Treat the line containing "# Upper storey entablature" as the first line of the answer and the last line of the data as its final line, reproducing every line between exactly.

Segment Open

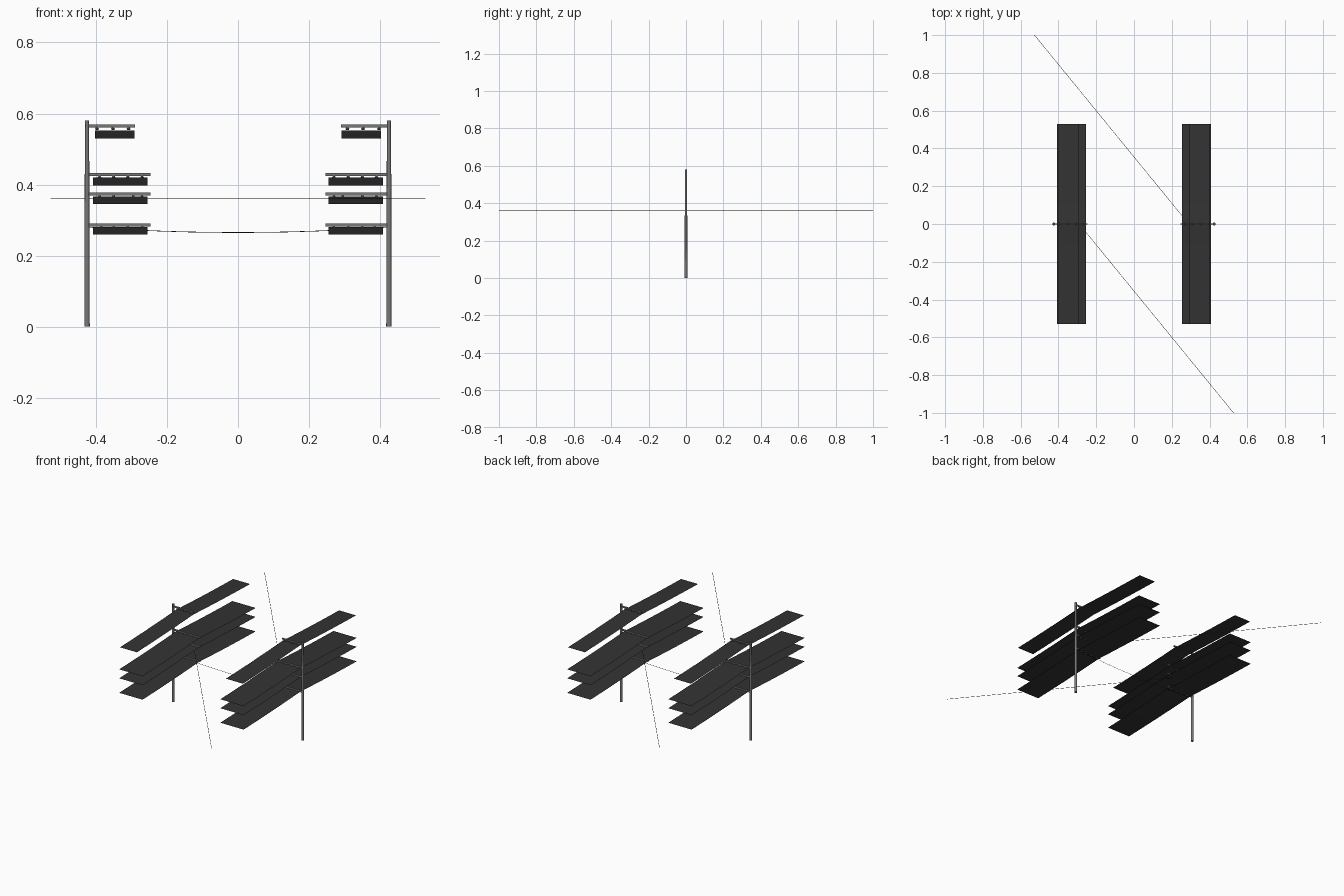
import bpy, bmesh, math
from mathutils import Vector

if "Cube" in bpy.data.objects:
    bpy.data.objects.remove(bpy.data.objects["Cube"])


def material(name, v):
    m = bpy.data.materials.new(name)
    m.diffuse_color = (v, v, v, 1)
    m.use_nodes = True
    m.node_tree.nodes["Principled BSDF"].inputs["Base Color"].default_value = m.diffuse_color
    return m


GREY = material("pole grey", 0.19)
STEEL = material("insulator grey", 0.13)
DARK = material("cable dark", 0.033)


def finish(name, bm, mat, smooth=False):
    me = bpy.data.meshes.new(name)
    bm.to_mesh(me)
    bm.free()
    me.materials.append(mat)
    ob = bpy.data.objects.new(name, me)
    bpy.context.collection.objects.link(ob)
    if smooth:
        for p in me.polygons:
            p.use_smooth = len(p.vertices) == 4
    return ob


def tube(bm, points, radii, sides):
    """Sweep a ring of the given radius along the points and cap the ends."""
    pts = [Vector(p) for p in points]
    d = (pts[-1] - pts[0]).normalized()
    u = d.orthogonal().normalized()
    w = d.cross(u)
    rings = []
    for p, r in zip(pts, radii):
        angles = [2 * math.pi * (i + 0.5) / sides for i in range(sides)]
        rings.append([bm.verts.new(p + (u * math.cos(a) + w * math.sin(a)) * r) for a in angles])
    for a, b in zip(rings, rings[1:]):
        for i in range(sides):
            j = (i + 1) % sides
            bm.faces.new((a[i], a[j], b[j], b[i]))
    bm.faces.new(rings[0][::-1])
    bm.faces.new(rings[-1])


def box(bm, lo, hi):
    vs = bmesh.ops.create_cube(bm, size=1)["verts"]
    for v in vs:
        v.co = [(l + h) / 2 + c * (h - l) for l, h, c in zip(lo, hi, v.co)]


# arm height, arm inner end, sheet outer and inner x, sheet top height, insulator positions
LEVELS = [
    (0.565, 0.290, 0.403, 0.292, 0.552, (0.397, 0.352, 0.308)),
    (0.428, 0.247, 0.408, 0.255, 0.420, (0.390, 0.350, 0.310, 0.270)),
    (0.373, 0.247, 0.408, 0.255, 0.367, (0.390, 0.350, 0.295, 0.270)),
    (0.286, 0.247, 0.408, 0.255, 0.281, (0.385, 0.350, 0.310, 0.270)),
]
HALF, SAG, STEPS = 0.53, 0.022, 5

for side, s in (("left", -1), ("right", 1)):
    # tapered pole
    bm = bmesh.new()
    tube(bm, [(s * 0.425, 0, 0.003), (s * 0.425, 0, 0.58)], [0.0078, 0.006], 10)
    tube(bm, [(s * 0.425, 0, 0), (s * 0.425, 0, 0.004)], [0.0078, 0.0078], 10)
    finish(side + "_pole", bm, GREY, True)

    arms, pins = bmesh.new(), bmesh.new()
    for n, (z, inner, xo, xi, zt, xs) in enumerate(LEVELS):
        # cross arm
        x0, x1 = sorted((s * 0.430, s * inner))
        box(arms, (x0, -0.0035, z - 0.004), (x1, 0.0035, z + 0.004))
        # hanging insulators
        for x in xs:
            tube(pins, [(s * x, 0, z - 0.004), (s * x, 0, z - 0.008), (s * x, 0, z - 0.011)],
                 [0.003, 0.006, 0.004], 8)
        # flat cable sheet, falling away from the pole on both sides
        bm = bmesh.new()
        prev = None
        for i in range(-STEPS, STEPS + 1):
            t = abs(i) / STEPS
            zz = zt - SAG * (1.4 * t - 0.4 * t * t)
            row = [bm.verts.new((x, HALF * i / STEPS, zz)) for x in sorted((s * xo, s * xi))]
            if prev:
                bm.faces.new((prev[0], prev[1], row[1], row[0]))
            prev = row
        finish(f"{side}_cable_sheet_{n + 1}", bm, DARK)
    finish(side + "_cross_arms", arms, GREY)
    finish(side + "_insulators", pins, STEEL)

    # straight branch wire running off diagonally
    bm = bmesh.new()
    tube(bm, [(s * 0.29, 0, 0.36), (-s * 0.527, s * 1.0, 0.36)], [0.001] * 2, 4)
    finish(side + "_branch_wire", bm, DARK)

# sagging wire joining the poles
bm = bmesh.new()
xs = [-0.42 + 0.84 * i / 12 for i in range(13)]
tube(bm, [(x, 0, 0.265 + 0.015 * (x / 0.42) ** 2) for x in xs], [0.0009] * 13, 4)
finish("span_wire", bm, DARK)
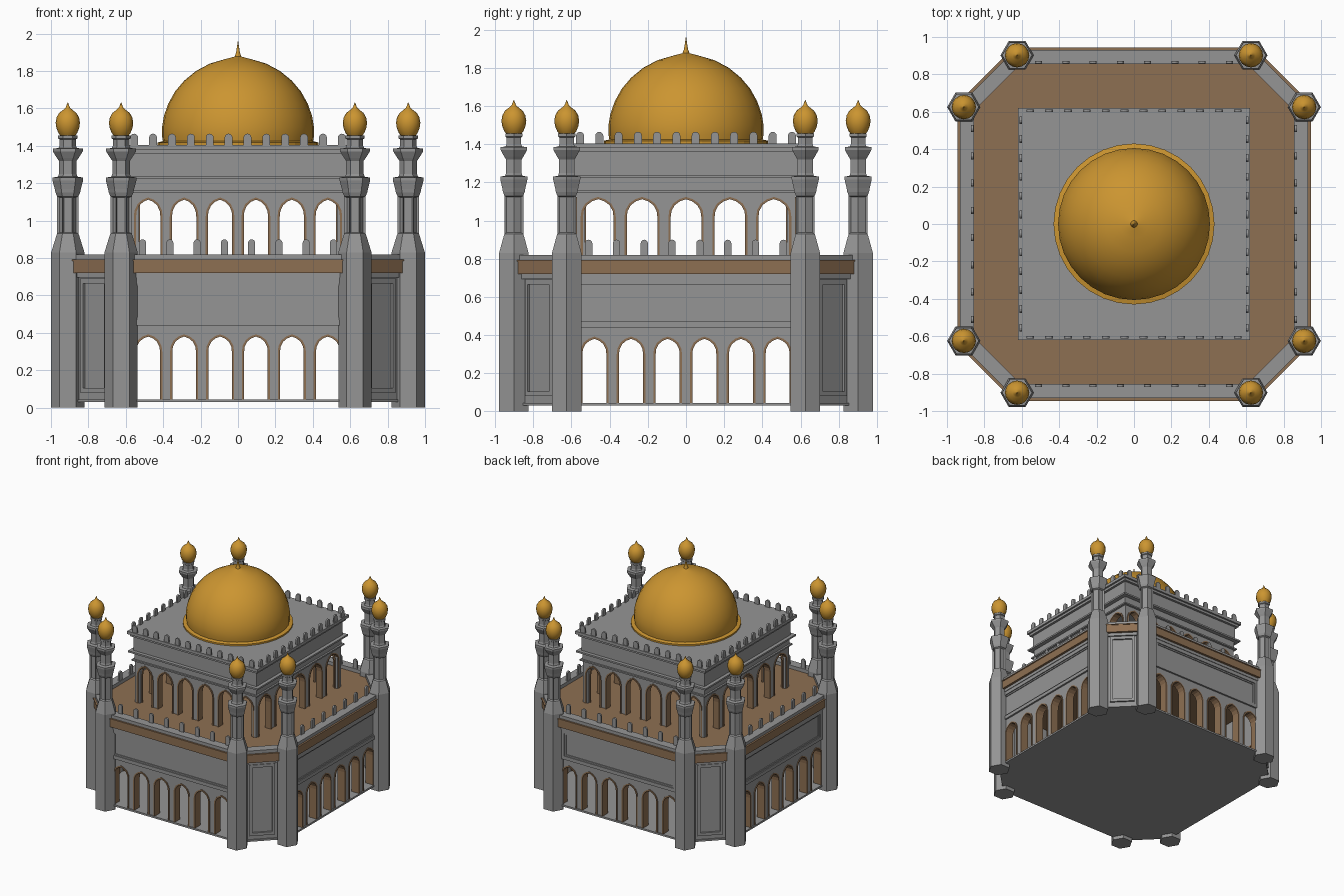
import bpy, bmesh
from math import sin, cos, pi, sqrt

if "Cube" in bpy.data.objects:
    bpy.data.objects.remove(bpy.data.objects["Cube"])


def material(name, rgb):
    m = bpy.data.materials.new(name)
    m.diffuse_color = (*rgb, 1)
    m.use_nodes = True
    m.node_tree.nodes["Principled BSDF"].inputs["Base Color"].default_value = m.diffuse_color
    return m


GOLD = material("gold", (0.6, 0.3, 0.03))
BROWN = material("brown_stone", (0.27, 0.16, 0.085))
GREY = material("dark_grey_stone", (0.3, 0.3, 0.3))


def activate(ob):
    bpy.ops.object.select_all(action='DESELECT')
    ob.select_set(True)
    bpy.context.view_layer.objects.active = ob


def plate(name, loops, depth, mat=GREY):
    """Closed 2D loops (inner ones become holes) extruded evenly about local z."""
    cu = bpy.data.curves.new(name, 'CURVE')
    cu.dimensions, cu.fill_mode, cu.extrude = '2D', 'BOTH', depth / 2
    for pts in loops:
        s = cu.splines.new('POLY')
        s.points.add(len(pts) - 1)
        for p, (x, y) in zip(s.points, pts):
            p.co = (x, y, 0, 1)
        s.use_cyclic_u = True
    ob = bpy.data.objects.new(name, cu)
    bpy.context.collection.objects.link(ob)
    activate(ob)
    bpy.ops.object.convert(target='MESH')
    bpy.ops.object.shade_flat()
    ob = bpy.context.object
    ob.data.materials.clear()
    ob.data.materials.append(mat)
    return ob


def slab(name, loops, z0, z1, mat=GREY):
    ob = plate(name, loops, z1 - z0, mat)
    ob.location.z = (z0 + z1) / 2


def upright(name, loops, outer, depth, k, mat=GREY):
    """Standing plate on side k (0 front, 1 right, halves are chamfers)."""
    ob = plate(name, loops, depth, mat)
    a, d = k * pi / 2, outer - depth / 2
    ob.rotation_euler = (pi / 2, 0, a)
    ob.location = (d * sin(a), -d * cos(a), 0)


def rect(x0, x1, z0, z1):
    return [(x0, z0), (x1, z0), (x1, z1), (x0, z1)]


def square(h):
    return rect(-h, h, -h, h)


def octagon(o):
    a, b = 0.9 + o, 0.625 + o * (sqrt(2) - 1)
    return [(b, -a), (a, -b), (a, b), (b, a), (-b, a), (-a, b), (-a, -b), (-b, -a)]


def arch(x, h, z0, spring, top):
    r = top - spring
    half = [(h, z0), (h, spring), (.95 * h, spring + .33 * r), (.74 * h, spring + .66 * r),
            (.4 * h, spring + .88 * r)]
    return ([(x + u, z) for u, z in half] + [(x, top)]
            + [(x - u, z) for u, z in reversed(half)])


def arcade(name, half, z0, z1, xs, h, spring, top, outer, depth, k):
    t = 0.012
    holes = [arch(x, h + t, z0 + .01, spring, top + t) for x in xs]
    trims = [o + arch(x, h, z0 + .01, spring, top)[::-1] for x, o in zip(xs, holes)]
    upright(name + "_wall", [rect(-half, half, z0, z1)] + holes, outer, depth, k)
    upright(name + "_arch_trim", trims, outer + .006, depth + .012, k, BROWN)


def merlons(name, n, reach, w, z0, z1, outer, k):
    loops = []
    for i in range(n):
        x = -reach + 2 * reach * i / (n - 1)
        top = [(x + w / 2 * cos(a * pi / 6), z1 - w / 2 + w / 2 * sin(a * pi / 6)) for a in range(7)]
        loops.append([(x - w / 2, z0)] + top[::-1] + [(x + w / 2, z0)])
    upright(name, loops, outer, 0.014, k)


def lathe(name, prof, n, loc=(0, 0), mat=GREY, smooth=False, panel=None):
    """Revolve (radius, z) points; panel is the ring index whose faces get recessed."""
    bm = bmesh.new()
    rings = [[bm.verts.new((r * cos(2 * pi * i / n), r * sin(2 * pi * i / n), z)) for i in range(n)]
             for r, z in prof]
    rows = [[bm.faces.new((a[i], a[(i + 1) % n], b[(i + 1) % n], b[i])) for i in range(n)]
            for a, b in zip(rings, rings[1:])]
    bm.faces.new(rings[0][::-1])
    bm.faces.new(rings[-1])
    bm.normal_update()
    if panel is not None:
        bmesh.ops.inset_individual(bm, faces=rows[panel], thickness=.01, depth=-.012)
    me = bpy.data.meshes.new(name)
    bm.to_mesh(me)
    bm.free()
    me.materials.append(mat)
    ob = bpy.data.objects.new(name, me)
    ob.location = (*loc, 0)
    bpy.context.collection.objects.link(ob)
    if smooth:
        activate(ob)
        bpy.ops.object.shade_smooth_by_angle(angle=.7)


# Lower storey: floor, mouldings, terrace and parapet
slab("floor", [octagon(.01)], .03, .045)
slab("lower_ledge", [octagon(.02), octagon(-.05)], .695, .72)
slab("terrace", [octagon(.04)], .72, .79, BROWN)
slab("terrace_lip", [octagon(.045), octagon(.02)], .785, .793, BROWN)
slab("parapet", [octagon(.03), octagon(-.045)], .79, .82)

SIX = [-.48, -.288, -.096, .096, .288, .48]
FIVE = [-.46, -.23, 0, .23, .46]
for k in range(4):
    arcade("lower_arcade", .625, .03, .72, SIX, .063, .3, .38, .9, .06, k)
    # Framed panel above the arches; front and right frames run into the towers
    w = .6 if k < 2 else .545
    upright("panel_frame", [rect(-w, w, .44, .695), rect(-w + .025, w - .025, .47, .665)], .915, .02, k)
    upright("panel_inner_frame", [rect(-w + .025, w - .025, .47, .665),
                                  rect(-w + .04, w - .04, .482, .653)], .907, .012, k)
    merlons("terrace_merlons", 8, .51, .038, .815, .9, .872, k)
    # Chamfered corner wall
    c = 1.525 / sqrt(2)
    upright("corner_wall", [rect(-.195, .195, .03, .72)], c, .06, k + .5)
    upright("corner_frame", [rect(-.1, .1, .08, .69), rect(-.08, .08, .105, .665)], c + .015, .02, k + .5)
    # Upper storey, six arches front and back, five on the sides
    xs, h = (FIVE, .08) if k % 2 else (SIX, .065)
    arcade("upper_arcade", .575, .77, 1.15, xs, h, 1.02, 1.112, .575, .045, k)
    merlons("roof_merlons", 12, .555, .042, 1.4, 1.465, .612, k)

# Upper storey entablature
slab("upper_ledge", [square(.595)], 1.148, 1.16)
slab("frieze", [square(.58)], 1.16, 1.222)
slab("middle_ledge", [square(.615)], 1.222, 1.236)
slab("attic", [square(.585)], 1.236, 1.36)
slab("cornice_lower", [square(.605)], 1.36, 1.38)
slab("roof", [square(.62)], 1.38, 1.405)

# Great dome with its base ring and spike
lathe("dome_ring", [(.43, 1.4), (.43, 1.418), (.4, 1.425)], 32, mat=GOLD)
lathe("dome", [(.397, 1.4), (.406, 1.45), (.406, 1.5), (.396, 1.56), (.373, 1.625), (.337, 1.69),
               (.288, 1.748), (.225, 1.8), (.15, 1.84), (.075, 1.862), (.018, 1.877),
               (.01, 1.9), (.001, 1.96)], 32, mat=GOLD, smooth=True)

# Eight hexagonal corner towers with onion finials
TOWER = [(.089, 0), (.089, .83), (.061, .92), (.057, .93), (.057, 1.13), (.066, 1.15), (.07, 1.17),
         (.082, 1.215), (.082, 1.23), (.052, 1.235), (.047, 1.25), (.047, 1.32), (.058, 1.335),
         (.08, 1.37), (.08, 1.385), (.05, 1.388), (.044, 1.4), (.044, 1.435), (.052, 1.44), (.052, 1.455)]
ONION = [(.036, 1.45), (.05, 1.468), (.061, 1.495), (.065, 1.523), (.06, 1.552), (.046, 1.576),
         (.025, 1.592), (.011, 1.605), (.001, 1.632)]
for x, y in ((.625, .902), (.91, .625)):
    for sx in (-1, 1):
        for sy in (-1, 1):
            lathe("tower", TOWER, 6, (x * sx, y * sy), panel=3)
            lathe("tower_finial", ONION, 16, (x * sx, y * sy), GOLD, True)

Segment Closed

- _Result of this task_:
# Upper storey entablature
slab("upper_ledge", [square(.595)], 1.148, 1.16)
slab("frieze", [square(.58)], 1.16, 1.222)
slab("middle_ledge", [square(.615)], 1.222, 1.236)
slab("attic", [square(.585)], 1.236, 1.36)
slab("cornice_lower", [square(.605)], 1.36, 1.38)
slab("roof", [square(.62)], 1.38, 1.405)

# Great dome with its base ring and spike
lathe("dome_ring", [(.43, 1.4), (.43, 1.418), (.4, 1.425)], 32, mat=GOLD)
lathe("dome", [(.397, 1.4), (.406, 1.45), (.406, 1.5), (.396, 1.56), (.373, 1.625), (.337, 1.69),
               (.288, 1.748), (.225, 1.8), (.15, 1.84), (.075, 1.862), (.018, 1.877),
               (.01, 1.9), (.001, 1.96)], 32, mat=GOLD, smooth=True)

# Eight hexagonal corner towers with onion finials
TOWER = [(.089, 0), (.089, .83), (.061, .92), (.057, .93), (.057, 1.13), (.066, 1.15), (.07, 1.17),
         (.082, 1.215), (.082, 1.23), (.052, 1.235), (.047, 1.25), (.047, 1.32), (.058, 1.335),
         (.08, 1.37), (.08, 1.385), (.05, 1.388), (.044, 1.4), (.044, 1.435), (.052, 1.44), (.052, 1.455)]
ONION = [(.036, 1.45), (.05, 1.468), (.061, 1.495), (.065, 1.523), (.06, 1.552), (.046, 1.576),
         (.025, 1.592), (.011, 1.605), (.001, 1.632)]
for x, y in ((.625, .902), (.91, .625)):
    for sx in (-1, 1):
        for sy in (-1, 1):
            lathe("tower", TOWER, 6, (x * sx, y * sy), panel=3)
            lathe("tower_finial", ONION, 16, (x * sx, y * sy), GOLD, True)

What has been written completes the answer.